Hemp and marijuana are two variants of the cannabis plant that at first glance may appear identical, but have key differences in their chemical composition and uses.
Today we will take an in-depth look at the fundamental differences between these two plants and how they have evolved throughout history.
Origin and history of cannabis
Cannabis is a plant that has accompanied human beings for more than 2,700 years. The first records of its use come from China, where it was cultivated mainly for its medicinal properties and its ability to produce textile fibers.
Over the years, climatic variations in different regions of the world gave rise to different families of cannabis, hemp being one of them. This plant is best adapted to cold climates and is known for its industrial and medicinal applications.
In 1753, Swiss botanist Carl Linnaeus developed the first classification system for cannabis, dividing it into the following categories:
- Cannabis Sativa: plants of greater height and thinner leaves, with energizing effects.
- Cannabis Indica: variety originating from India with thicker and darker leaves, and more relaxing effects.
- Cannabis Ruderalis: plants of smaller size and shorter growth and flowering periods, originating from Russia.
However, due to the constant hybridizations between these varieties in search of more potent strains, the visual differences between them have become practically non-existent. Therefore, the main distinction between them lies in their chemical composition and their applications.
Chemical composition: THC and CBD
The main psychoactive component of cannabis is tetrahydrocannabinol (THC), present in higher concentration in the resin of the plant and to a lesser extent in the stems and leaves. On the other hand, cannabidiol (CBD) is another active cannabinoid that has proven to be effective in various medical treatments, such as epilepsy, cancer and certain mental disorders.
In this sense, we can distinguish between:
- Marijuana: plants with high concentrations of THC and lower concentrations of CBD, including Sativa, Indica and Ruderalis varieties.

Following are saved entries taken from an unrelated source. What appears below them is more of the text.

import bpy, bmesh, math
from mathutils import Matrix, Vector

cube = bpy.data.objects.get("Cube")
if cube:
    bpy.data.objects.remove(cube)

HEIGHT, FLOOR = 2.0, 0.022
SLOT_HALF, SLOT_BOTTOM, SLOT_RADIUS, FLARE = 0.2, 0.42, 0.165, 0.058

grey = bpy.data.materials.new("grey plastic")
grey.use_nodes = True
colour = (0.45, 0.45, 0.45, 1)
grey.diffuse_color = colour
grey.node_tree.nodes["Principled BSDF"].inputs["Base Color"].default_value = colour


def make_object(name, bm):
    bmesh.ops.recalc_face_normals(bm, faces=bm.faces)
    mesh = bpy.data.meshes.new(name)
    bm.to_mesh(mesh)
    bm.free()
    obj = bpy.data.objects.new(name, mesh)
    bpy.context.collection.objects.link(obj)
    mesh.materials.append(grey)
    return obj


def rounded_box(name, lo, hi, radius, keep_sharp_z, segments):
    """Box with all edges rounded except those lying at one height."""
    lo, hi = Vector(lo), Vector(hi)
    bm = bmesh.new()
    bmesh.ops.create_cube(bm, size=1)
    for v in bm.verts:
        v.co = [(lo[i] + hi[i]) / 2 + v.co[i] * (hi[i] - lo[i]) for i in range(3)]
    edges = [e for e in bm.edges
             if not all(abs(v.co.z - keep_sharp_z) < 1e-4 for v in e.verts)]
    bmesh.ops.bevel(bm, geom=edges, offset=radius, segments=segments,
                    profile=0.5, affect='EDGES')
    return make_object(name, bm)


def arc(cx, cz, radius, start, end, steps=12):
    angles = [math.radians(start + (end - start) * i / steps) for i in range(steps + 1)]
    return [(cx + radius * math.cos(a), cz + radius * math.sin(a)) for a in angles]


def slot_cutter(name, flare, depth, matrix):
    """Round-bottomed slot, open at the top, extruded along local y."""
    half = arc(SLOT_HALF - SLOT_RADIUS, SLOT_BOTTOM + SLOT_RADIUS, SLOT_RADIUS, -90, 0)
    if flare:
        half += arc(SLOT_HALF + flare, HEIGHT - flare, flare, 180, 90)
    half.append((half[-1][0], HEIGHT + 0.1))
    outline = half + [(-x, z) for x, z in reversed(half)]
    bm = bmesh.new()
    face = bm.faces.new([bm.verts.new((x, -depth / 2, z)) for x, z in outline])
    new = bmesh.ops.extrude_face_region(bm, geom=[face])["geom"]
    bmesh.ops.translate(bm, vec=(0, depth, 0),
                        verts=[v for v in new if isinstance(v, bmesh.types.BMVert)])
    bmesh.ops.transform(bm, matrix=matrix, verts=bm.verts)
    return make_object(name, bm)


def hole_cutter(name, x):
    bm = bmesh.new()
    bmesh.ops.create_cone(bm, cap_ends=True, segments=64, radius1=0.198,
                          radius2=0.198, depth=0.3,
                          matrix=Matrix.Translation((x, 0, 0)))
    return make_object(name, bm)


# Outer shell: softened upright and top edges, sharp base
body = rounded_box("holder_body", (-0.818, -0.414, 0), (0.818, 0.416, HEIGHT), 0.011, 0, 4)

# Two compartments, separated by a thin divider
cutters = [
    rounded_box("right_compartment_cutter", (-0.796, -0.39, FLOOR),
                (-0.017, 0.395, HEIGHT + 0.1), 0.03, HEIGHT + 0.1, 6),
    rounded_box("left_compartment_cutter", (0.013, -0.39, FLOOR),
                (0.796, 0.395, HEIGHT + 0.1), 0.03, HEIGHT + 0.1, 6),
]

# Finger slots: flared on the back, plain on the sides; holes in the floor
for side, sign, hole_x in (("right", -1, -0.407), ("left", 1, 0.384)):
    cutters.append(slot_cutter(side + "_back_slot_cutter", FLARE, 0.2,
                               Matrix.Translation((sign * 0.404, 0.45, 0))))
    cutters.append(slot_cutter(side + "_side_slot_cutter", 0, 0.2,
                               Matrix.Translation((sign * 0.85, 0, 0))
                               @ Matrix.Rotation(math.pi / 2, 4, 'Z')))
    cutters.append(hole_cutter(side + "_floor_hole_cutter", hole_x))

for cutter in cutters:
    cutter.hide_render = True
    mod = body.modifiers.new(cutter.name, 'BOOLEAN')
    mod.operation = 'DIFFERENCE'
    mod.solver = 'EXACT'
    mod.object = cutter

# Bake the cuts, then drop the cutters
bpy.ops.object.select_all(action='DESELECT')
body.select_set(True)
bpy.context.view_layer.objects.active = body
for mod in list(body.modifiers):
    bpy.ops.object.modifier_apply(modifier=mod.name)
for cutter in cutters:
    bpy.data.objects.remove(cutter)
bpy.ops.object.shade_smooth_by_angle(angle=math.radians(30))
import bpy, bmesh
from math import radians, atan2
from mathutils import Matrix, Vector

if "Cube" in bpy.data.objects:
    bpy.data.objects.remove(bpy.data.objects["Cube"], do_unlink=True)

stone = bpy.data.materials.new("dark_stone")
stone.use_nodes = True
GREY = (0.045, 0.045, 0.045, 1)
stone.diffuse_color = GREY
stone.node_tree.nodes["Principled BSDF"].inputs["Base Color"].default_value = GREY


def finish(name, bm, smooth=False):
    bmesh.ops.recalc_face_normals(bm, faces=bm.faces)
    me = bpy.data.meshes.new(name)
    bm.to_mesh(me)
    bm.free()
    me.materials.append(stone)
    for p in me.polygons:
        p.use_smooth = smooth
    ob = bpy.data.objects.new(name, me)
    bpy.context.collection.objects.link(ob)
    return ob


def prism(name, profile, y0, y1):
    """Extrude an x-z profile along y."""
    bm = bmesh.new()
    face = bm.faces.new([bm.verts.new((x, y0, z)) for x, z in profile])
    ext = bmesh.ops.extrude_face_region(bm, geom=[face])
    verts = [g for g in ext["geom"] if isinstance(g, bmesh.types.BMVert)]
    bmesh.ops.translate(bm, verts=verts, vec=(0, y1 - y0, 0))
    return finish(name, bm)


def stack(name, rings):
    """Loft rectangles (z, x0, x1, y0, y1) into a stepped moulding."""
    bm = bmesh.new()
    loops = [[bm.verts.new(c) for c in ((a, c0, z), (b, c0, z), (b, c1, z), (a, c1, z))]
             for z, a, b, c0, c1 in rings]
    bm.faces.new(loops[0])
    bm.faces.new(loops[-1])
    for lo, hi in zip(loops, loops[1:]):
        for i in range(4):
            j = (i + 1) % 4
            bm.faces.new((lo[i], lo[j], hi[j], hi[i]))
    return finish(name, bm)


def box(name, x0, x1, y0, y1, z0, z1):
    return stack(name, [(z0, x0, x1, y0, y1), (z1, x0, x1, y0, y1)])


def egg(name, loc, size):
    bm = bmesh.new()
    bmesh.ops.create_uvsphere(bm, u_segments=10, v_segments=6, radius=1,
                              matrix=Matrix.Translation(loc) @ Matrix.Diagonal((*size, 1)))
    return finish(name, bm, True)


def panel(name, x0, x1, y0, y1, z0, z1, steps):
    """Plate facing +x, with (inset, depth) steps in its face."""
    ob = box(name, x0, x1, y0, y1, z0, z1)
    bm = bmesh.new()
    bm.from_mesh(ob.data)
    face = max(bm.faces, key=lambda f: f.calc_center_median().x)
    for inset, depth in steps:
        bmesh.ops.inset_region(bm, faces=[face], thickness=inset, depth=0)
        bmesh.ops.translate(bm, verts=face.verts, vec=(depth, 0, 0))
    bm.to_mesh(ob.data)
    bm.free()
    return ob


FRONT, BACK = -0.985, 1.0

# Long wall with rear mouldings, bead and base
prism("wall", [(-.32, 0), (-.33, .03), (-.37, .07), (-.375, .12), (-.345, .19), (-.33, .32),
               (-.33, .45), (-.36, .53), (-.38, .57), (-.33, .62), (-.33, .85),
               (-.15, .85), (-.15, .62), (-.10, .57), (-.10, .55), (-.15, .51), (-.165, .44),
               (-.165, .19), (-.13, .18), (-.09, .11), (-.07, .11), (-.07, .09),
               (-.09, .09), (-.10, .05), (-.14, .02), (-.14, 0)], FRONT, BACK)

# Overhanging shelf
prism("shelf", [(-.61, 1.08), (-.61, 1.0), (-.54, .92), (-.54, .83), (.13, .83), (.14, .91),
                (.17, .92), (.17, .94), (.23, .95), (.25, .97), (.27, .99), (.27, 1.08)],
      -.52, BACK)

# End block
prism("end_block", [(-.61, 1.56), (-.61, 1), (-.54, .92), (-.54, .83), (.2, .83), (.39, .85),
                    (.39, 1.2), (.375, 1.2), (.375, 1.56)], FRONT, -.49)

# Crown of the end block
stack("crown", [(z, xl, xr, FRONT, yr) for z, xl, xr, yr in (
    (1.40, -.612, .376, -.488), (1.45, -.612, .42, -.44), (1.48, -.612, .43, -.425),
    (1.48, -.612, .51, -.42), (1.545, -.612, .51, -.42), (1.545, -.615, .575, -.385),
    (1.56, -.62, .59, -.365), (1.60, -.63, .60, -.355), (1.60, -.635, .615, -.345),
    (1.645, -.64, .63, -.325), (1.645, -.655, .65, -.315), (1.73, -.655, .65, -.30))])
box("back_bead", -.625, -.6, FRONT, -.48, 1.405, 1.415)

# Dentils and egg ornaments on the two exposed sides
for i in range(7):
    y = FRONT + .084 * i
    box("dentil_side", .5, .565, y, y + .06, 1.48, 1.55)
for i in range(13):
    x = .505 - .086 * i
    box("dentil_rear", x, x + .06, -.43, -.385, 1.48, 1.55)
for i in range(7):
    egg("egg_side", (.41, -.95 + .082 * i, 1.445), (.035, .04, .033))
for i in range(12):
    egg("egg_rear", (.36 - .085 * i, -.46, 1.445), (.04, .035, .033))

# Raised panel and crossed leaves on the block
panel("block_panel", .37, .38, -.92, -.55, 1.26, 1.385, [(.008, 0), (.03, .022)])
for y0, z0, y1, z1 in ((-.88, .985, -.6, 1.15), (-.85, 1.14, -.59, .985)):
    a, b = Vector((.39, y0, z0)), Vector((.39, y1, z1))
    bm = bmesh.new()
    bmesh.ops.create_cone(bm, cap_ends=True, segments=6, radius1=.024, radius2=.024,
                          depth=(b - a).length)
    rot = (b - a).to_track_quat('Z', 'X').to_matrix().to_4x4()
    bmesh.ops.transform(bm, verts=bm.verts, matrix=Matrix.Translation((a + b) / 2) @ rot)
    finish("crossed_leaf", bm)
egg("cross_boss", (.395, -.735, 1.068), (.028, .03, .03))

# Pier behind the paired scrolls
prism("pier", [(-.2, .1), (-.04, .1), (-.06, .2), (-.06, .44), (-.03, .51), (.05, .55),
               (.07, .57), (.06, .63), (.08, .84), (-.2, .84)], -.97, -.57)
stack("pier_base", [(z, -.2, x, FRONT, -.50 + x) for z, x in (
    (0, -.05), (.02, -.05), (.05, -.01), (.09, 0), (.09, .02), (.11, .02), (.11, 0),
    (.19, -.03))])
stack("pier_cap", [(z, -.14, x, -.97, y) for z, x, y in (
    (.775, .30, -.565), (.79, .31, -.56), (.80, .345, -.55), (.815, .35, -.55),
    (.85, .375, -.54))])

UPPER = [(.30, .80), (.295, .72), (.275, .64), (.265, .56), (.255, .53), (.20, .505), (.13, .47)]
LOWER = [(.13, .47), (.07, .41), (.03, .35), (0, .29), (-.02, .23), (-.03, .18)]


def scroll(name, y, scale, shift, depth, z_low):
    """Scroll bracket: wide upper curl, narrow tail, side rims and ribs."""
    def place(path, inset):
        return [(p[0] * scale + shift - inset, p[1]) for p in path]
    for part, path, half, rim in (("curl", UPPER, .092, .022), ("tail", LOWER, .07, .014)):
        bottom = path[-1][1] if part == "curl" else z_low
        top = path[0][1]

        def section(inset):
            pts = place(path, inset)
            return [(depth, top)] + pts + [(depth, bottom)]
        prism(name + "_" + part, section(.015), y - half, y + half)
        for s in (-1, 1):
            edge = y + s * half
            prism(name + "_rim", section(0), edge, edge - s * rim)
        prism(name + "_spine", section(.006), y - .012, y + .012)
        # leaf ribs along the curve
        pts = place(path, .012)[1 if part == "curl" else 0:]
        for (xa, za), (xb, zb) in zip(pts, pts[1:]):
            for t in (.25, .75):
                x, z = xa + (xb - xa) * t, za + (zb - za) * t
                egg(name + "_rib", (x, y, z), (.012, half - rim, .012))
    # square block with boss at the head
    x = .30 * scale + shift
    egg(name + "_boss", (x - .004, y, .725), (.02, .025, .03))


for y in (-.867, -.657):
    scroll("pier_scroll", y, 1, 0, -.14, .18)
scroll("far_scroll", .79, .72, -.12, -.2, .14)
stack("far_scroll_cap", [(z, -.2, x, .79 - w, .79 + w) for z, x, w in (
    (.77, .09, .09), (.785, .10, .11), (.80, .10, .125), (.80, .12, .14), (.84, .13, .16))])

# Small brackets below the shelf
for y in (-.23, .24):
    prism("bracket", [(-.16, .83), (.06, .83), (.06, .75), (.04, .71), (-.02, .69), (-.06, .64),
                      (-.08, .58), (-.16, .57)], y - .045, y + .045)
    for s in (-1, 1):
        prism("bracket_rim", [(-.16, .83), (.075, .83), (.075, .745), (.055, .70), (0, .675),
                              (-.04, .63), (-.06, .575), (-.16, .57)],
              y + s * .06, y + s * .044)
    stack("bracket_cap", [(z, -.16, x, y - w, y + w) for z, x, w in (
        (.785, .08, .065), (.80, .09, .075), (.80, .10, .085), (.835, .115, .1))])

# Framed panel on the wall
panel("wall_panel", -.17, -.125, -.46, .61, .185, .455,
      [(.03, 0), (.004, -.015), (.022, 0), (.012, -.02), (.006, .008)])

- Hemp: plants with high concentrations of CBD and practically no THC, including Sativa, Indica, Ruderalis and industrial varieties.
The confusion between hemp and marijuana
One of the obstacles in the history of cannabis was the passage of the “Controlled Substances Act” in the United States in 1970, which banned all varieties of cannabis without distinction by chemical composition.
This led to the classification of all cannabis plants as drugs, preventing their cultivation even for industrial purposes, as in the case of hemp. In addition, this situation led to widespread confusion in public perception about the differences between hemp and marijuana, and a stigma surrounding their use and cultivation.
Benefits of differentiating between hemp and marijuana
The discussion about the use and legality of these plants, even though they are from the same family, should be addressed separately. Differentiating the recreational, medical and wellness use of marijuana from the industrial, medicinal and utilitarian properties of hemp would advance research, health, industry and the economy, as well as improve the quality of life for numerous patients.
In 2014, U.S. legislation again distinguished between marijuana and hemp, allowing their cultivation and use by recognizing their distinct and harmless cannabinoid profiles. This has spurred agricultural engineering in the creation of hemp strains with compositions adaptable to various medical conditions.
Hemp and Marijuana Applications
One of the best ways to differentiate hemp from marijuana is to be guided by their applications:
Marijuana, because of its THC content, is primarily used for recreational and medicinal purposes. Some of the medical applications include treating chronic pain, reducing nausea and vomiting in chemotherapy patients, controlling anxiety, and stimulating appetite in people with HIV/AIDS.
Hemp, on the other hand, has a wide range of industrial and medicinal applications. Some of the uses of hemp include the production of textiles, paper, biodegradable packaging, biofuels, building materials and food products.
In addition, CBD extracted from hemp is used in various medical treatments, such as epilepsy, cancer and certain mental disorders.
The key differences between hemp and marijuana lie in their chemical composition and applications.
Educating the public about these distinctions is critical to furthering research, health, industry, and economics, and improving the quality of life for numerous patients.
As legislation moves forward to differentiate and regulate these plants, it is important to be well informed and actively participate in the discussions affecting this growing industry.
Don’t forget to visit Guys420.com if you want to know all the latest and complete information about cannabis.